▸ Supplied information:
□ □ □

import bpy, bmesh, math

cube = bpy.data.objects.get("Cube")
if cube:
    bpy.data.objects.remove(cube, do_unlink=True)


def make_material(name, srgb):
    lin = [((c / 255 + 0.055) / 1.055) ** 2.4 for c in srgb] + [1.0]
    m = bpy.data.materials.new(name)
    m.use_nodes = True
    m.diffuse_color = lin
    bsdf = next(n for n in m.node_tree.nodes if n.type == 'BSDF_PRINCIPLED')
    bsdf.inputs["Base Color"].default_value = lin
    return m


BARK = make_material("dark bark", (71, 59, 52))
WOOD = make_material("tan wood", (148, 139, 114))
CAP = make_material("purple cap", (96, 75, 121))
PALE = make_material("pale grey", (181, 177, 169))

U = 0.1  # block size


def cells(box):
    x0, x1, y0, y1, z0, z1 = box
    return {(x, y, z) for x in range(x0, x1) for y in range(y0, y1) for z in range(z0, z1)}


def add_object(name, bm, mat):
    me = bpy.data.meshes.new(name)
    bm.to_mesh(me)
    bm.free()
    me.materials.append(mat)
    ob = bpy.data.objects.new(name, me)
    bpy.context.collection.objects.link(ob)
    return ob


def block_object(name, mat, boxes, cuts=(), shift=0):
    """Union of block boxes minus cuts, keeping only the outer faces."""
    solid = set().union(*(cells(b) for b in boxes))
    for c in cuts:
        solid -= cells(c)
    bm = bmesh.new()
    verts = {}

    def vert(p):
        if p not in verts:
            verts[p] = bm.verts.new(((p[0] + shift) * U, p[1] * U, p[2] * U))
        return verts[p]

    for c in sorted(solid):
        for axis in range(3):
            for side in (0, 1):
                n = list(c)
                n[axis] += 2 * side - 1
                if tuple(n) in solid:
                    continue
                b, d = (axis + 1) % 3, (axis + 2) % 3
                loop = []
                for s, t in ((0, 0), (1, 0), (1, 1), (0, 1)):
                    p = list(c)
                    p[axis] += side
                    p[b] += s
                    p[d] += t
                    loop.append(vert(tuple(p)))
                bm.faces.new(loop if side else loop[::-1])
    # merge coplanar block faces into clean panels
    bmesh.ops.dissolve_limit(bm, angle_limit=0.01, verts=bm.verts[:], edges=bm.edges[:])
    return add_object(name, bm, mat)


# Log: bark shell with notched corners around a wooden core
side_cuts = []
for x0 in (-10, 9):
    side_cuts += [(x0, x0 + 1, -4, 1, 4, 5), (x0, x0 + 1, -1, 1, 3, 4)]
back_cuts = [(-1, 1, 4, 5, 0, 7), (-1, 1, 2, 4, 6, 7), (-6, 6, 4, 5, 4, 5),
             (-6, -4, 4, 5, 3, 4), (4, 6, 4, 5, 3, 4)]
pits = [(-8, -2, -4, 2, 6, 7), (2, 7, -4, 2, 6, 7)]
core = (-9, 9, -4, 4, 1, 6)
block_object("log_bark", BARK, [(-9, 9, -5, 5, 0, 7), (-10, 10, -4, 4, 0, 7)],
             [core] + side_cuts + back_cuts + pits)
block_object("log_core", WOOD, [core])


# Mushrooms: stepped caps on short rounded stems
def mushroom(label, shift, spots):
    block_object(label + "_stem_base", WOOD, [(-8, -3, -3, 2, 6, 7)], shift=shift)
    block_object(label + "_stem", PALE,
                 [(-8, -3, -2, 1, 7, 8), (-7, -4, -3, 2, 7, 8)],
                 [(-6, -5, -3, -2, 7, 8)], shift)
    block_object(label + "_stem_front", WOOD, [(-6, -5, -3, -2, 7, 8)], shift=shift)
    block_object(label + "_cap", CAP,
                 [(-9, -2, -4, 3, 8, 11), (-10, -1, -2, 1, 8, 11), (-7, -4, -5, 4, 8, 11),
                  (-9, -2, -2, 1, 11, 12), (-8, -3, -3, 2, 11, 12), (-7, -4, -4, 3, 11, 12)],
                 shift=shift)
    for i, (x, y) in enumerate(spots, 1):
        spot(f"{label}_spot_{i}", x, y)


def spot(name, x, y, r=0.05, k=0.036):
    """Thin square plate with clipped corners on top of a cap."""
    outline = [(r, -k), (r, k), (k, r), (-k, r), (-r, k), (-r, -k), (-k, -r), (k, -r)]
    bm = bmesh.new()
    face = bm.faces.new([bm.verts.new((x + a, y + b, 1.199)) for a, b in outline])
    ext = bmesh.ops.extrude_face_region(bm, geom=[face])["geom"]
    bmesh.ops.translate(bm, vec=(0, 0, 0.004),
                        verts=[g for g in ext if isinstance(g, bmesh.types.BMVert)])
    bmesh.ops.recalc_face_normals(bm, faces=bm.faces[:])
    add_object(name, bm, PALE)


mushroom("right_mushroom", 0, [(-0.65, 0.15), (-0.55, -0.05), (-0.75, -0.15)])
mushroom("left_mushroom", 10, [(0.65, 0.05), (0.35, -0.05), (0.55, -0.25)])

□ □ □

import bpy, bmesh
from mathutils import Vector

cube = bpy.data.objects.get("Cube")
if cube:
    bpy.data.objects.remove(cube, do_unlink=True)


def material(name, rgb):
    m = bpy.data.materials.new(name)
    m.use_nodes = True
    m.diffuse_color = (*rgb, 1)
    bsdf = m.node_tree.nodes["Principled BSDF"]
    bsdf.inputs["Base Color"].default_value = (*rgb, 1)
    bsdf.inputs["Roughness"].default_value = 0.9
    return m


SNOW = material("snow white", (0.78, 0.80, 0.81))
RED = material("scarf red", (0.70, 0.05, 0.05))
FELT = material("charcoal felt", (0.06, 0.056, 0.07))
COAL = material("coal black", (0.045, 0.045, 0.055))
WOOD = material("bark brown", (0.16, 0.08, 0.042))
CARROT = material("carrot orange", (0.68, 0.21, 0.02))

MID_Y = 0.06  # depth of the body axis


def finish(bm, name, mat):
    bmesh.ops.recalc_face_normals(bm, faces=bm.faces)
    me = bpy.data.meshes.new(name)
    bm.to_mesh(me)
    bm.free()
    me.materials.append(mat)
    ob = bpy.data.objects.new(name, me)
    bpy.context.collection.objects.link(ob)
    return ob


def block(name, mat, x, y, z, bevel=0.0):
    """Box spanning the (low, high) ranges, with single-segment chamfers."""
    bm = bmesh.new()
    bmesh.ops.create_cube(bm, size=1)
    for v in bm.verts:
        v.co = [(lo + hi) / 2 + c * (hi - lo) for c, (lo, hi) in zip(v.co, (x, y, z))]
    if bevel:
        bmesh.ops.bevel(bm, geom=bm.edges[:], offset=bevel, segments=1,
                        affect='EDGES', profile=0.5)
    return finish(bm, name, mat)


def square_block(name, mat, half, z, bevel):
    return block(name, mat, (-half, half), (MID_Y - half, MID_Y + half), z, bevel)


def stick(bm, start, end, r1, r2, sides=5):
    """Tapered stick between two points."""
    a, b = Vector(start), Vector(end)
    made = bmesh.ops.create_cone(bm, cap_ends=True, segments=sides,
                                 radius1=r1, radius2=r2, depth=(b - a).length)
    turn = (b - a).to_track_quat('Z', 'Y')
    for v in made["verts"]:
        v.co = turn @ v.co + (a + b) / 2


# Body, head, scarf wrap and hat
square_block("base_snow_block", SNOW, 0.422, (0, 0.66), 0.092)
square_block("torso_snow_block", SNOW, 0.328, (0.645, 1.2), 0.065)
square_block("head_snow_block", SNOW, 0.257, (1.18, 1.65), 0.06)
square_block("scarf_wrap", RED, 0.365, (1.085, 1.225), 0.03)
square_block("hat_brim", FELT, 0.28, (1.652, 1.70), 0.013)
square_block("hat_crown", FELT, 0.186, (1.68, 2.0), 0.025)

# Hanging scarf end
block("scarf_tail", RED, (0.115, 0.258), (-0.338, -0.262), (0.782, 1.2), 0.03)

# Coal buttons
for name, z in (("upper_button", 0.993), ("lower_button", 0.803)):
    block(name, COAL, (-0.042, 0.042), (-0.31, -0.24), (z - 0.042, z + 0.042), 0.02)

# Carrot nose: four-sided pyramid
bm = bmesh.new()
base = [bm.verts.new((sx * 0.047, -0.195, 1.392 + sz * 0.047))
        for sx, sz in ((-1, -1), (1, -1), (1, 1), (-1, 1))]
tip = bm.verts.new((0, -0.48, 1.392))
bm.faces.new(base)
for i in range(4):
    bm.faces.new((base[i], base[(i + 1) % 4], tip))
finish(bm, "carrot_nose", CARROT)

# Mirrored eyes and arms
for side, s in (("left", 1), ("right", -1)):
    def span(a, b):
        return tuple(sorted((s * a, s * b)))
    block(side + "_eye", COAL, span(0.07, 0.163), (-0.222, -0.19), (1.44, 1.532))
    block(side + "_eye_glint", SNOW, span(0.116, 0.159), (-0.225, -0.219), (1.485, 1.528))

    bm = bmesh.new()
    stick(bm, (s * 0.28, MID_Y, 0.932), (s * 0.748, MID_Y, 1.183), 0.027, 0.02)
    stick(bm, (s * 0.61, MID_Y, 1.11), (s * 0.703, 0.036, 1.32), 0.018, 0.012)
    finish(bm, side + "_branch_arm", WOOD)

□ □ □

▸ Your objective:
Which lines above contain the word "solid"? Copy each of them.

▸ Result of the exercise:
    solid = set().union(*(cells(b) for b in boxes))
        solid -= cells(c)
    for c in sorted(solid):
                if tuple(n) in solid:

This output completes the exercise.